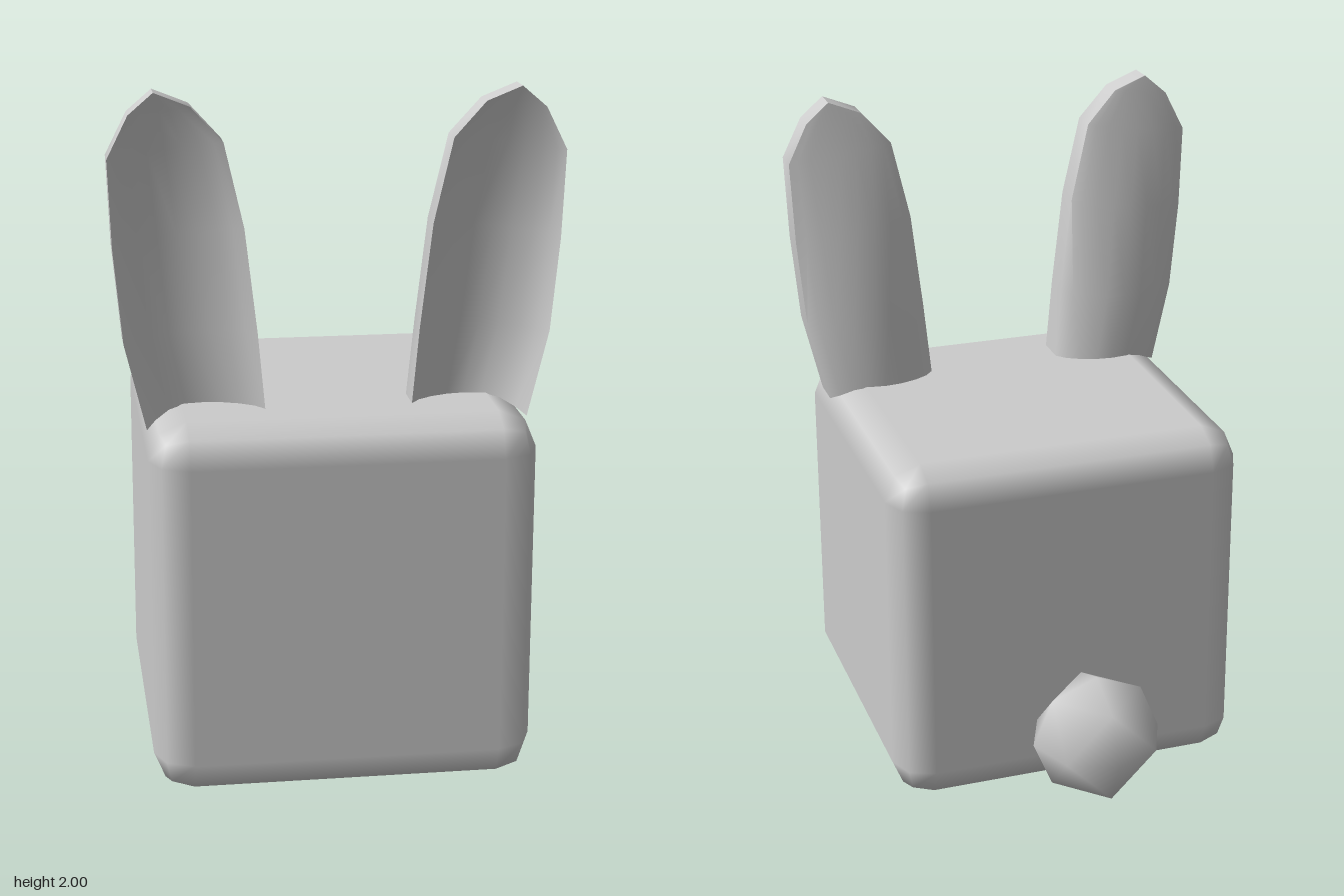
import * as THREE from 'three';
import { toCreasedNormals } from 'three/addons/utils/BufferGeometryUtils.js';
import { RoundedBoxGeometry } from 'three/addons/geometries/RoundedBoxGeometry.js';

const material = new THREE.MeshStandardMaterial({ color: 0xcccccc });

function part(name, geometry, x = 0, y = 0, z = 0) {
  const mesh = new THREE.Mesh(geometry, material);
  mesh.name = name;
  mesh.position.set(x, y, z);
  return mesh;
}

// Ear sections from base to tip: inner x, y, outer x, y, rim back z, back bulge, front hollow
const EAR_ROWS = [
  [0.21, 1.1, 0.545, 1.1, 0.44, 0.075, 0.09],
  [0.23, 1.32, 0.605, 1.3, 0.45, 0.085, 0.085],
  [0.265, 1.62, 0.63, 1.57, 0.45, 0.05, 0.07],
  [0.32, 1.86, 0.64, 1.82, 0.455, 0.02, 0.04],
  [0.41, 1.96, 0.58, 1.94, 0.46, 0.005, 0.01],
  [0.51, 2.0, 0.51, 2.0, 0.46, 0, 0],
];
const ACROSS = [0, 0.08, 0.2, 0.35, 0.5, 0.65, 0.8, 0.92, 1];
const RIM_FRONT = 0.54;

// Cupped ear: side is 1 for the left ear, -1 for the right
function earGeometry(side) {
  const m = ACROSS.length, n = 2 * m;
  const positions = [], index = [];
  const tri = (a, b, c) => (side > 0 ? index.push(a, b, c) : index.push(a, c, b));

  EAR_ROWS.forEach(([xi, yi, xo, yo, back, bulge, hollow], row) => {
    for (let k = 0; k < n; k++) {
      const isFront = k < m;
      const t = ACROSS[isFront ? k : n - 1 - k];
      const curve = Math.pow(Math.max(0, Math.sin(Math.PI * t)), 0.65);
      const x = THREE.MathUtils.lerp(xi, xo, t);
      let y = THREE.MathUtils.lerp(yi, yo, t);
      // the base follows the rounded edge of the body
      if (row === 0) y -= 0.05 * Math.pow(Math.max(0, (x - 0.44) / 0.105), 1.5);
      const z = isFront ? RIM_FRONT - hollow * curve : back - bulge * curve;
      positions.push(side * x, y, z);
    }
  });

  for (let r = 0; r < EAR_ROWS.length - 1; r++) {
    for (let k = 0; k < n; k++) {
      const a = r * n + k, b = r * n + ((k + 1) % n);
      tri(a, b, b + n);
      if (r < EAR_ROWS.length - 2) tri(a, b + n, a + n);
      else if (k === m - 1 || k === n - 1) tri(a, b + n, a + n);
    }
  }
  // underside
  for (let k = 0; k < m - 1; k++) {
    tri(k, n - 1 - k, k + 1);
    tri(k + 1, n - 1 - k, n - 2 - k);
  }

  const geometry = new THREE.BufferGeometry();
  geometry.setAttribute('position', new THREE.Float32BufferAttribute(positions, 3));
  geometry.setIndex(index);
  return toCreasedNormals(geometry, 0.8);
}

export function createModel() {
  const model = new THREE.Group();
  model.name = 'rabbitCube';
  model.add(
    part('body', new RoundedBoxGeometry(1.1, 1.1, 1.1, 1, 0.11), 0, 0.55, 0.2),
    part('tail', new THREE.OctahedronGeometry(0.197, 1), 0, 0.28, -0.553),
    part('leftEar', earGeometry(1)),
    part('rightEar', earGeometry(-1)),
  );
  return model;
}
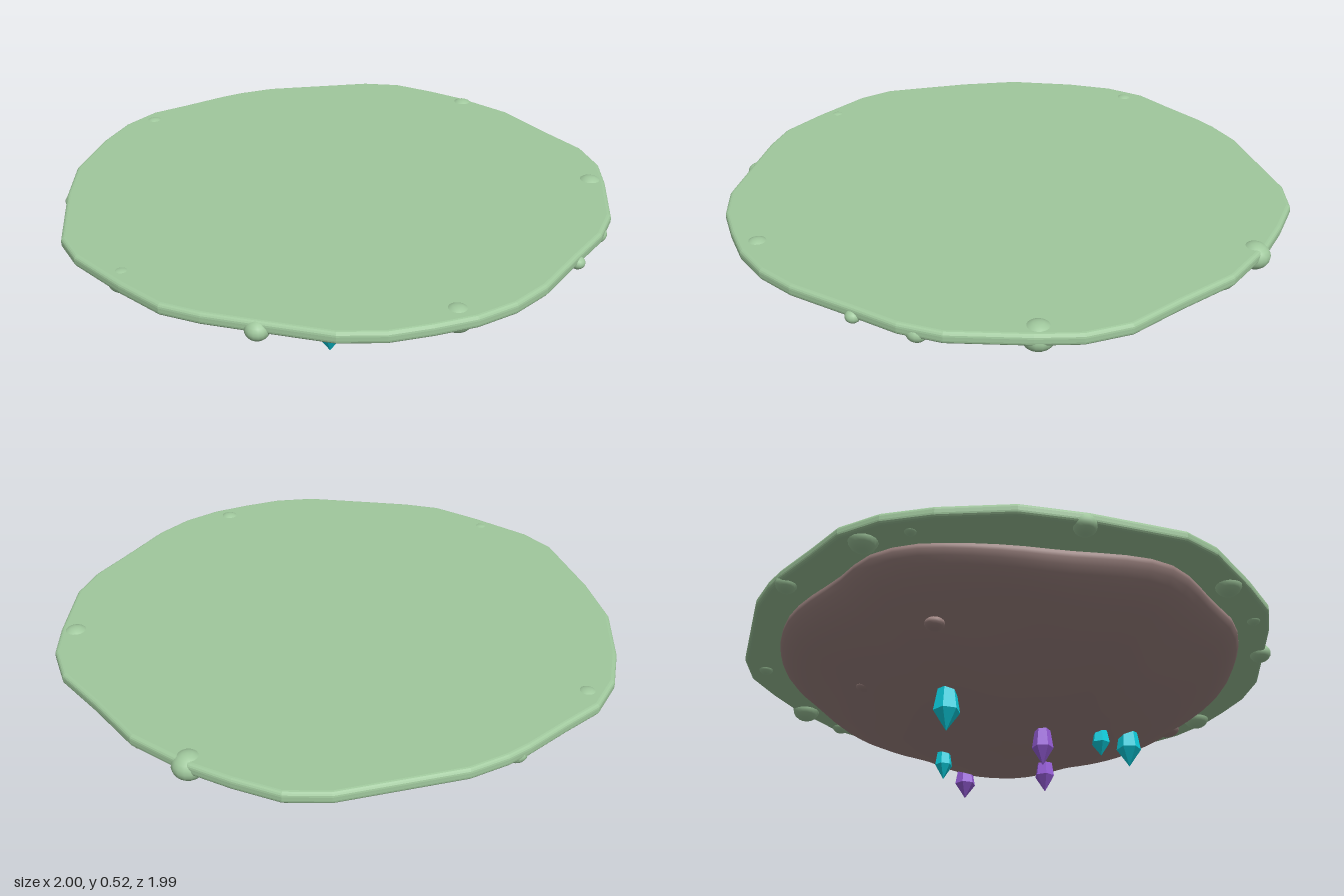
import * as THREE from 'three';

const mat = (name, color, extra = {}) => {
  const m = new THREE.MeshStandardMaterial({ color, ...extra });
  m.name = name;
  return m;
};

// Island outline as x, z pairs, starting at the back
const OUTLINE = [
  [-0.155, -0.99], [0.27, -0.99], [0.41, -0.95], [0.54, -0.85], [0.65, -0.75], [0.8, -0.565],
  [0.89, -0.355], [0.98, -0.165], [0.995, -0.01], [0.965, 0.135], [0.89, 0.39], [0.81, 0.515],
  [0.685, 0.64], [0.525, 0.805], [0.405, 0.89], [0.27, 0.945], [0.13, 0.97], [-0.01, 0.985],
  [-0.16, 0.965], [-0.395, 0.865], [-0.545, 0.8], [-0.665, 0.73], [-0.785, 0.59], [-0.93, 0.395],
  [-0.98, 0.265], [-0.98, -0.065], [-0.957, -0.29], [-0.866, -0.527], [-0.78, -0.68],
  [-0.67, -0.79], [-0.53, -0.853], [-0.37, -0.93], [-0.29, -0.96],
];

// Flat grass slab with a rounded rim
function grassGeometry() {
  const shape = new THREE.Shape(OUTLINE.map(([x, z]) => new THREE.Vector2(x, z)));
  const geo = new THREE.ExtrudeGeometry(shape, {
    depth: 0.013, bevelEnabled: true, bevelThickness: 0.015,
    bevelSize: 0.015, bevelOffset: -0.01, bevelSegments: 4,
  });
  return geo.rotateX(Math.PI / 2).translate(0, 0.504, 0);
}

// Smooth rock bowl: scaled copies of the outline, closed by one bottom point
function rockGeometry() {
  const profile = new THREE.CatmullRomCurve3([
    [0.86, 0.49], [0.865, 0.455], [0.815, 0.39], [0.7, 0.315], [0.54, 0.235], [0.33, 0.163], [0.12, 0.129],
  ].map(([r, y]) => new THREE.Vector3(r, y, 0))).getPoints(18);
  const rim = new THREE.CatmullRomCurve3(
    OUTLINE.map(([x, z]) => new THREE.Vector3(x, 0, z)), true).getSpacedPoints(64).slice(0, 64);
  const n = rim.length, pos = [], index = [];
  profile.forEach((p, i) => rim.forEach((v) => {
    const a = Math.atan2(v.z, v.x);
    const k = p.x * (1 + 0.02 * Math.sin(3 * a + 1) + 0.015 * Math.sin(7 * a));
    const lump = 0.006 * Math.sin(5 * a + i * 0.3) * Math.sin(Math.PI * i / 18);
    pos.push(v.x * k, p.y + lump, v.z * k);
  }));
  pos.push(0, 0.123, 0);
  const last = profile.length - 1;
  for (let i = 0; i <= last; i++) {
    for (let j = 0; j < n; j++) {
      const a = i * n + j, b = i * n + (j + 1) % n;
      if (i === last) index.push(a, b, (last + 1) * n);
      else index.push(a, b, a + n, b, b + n, a + n);
    }
  }
  const geo = new THREE.BufferGeometry();
  geo.setAttribute('position', new THREE.Float32BufferAttribute(pos, 3));
  geo.setIndex(index);
  geo.computeVertexNormals();
  return geo;
}

// Faceted crystal hanging from its tip upward
function crystalGeometry(r, h) {
  return new THREE.LatheGeometry([
    [0, 0], [r, h * 0.44], [r * 0.7, h * 0.95], [0, h * 1.1],
  ].map(([x, y]) => new THREE.Vector2(x, y)), 6);
}

export function createModel() {
  const group = new THREE.Group();
  const grass = mat('grass green', 0xa0c89d);
  const rock = mat('rock brown', 0xa08683);
  const cyan = mat('cyan crystal', 0x0cd2e2, { flatShading: true });
  const purple = mat('purple crystal', 0x9a60dd, { flatShading: true });
  const add = (name, geo, material, x = 0, y = 0, z = 0) => {
    const m = new THREE.Mesh(geo, material);
    m.name = name;
    m.position.set(x, y, z);
    group.add(m);
    return m;
  };

  add('grassTop', grassGeometry(), grass);
  add('rockUnderside', rockGeometry(), rock);

  // Moss clumps along the rim: x, z, radius
  const ball = new THREE.SphereGeometry(1, 16, 10);
  [
    [0.92, 0.11, 0.056], [0.22, 0.89, 0.052], [-0.78, 0.515, 0.047], [-0.67, -0.71, 0.05],
    [0.645, -0.71, 0.054], [0.765, -0.545, 0.036], [0.31, -0.91, 0.028], [-0.335, -0.91, 0.038],
    [0.82, 0.455, 0.036], [0.69, 0.63, 0.026], [-0.38, 0.86, 0.04], [-0.955, -0.07, 0.04],
    [-0.77, -0.58, 0.022], [-0.6, 0.71, 0.025],
  ].forEach(([x, z, r]) => add('mossClump', ball, grass, x, 0.483, z).scale.set(r, r * 0.85, r));

  // Stones set in the rock: x, y, z, radius
  [
    [0.07, 0.335, 0.675, 0.047], [-0.08, 0.268, -0.585, 0.03], [-0.54, 0.298, -0.44, 0.035],
  ].forEach(([x, y, z, r]) => add('stone', ball, rock, x, y, z).scale.set(r, r * 0.6, r));

  // Hanging crystals: material, x, tip y, z, radius, height
  [
    [cyan, -0.285, 0.04, -0.33, 0.048, 0.165], [cyan, -0.1, 0.076, 0.425, 0.046, 0.155],
    [cyan, -0.165, 0.076, 0.285, 0.034, 0.11], [cyan, 0.17, 0.05, -0.225, 0.033, 0.125],
    [purple, -0.175, 0.006, 0.055, 0.039, 0.15], [purple, 0.12, 0.027, 0.165, 0.038, 0.14],
    [purple, 0.485, 0.106, -0.055, 0.042, 0.135],
  ].forEach(([m, x, y, z, r, h], i) => {
    add('crystal', crystalGeometry(r, h), m, x, y, z).rotation.y = i * 0.7;
  });

  return group;
}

═══

Work task: Please find every line in the listing that holds the string "index" and copy it.

Exercise solution:
  const positions = [], index = [];
  const tri = (a, b, c) => (side > 0 ? index.push(a, b, c) : index.push(a, c, b));
  geometry.setIndex(index);
  const n = rim.length, pos = [], index = [];
      if (i === last) index.push(a, b, (last + 1) * n);
      else index.push(a, b, a + n, b, b + n, a + n);
  geo.setIndex(index);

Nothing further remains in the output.